-- Opening Marker --

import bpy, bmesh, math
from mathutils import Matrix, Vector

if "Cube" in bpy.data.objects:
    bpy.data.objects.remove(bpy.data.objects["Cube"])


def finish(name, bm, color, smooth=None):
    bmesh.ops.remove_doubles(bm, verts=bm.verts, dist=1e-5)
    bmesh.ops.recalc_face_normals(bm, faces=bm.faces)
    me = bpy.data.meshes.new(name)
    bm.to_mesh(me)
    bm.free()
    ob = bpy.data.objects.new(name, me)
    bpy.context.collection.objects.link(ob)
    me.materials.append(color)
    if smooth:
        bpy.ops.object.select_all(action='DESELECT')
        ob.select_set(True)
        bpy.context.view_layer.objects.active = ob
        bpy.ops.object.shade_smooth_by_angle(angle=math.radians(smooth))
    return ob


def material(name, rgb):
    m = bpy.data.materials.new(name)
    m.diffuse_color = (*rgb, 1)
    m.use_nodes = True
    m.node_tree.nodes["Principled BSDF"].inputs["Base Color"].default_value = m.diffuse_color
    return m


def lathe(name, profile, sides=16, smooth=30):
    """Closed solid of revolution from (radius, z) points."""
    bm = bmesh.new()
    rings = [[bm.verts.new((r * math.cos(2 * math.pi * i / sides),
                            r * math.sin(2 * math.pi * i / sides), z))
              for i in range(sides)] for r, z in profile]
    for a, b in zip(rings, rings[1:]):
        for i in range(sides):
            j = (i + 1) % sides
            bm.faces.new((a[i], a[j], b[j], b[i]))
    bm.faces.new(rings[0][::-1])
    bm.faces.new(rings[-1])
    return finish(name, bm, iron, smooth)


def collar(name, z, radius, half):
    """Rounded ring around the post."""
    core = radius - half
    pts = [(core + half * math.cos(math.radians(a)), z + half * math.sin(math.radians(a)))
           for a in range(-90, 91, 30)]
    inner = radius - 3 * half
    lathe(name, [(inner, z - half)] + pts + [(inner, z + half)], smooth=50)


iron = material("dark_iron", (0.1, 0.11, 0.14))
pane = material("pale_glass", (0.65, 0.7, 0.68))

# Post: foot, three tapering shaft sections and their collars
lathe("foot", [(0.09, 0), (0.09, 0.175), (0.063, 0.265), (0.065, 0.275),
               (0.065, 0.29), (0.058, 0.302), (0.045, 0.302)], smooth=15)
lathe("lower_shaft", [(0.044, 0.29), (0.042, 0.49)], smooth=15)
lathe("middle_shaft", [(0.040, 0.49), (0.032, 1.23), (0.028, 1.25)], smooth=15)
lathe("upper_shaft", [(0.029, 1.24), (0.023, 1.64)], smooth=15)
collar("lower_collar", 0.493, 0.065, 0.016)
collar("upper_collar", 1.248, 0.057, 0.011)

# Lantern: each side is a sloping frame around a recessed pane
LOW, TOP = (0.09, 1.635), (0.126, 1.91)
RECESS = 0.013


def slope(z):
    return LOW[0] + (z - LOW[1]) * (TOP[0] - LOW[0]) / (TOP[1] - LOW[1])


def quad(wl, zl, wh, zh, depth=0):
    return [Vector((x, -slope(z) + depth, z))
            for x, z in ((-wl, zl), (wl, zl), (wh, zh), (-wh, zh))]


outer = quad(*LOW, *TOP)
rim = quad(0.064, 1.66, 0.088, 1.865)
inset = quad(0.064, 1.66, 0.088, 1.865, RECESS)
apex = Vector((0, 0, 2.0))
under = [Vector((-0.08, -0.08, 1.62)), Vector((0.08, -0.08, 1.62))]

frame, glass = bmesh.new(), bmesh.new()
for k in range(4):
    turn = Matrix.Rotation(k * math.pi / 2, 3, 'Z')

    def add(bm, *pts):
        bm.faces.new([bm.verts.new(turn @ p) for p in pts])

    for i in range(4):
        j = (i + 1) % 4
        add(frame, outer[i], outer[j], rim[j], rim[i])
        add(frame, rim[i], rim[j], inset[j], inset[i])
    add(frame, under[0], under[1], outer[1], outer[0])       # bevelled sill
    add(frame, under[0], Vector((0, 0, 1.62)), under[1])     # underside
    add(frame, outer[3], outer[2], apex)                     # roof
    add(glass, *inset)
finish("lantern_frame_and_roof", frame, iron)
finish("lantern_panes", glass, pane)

-- Closing Marker --

● **What is required**:
Select and copy every line from the records that includes the word "sides".

● **Exercise answer**:
def lathe(name, profile, sides=16, smooth=30):
    rings = [[bm.verts.new((r * math.cos(2 * math.pi * i / sides),
                            r * math.sin(2 * math.pi * i / sides), z))
              for i in range(sides)] for r, z in profile]
        for i in range(sides):
            j = (i + 1) % sides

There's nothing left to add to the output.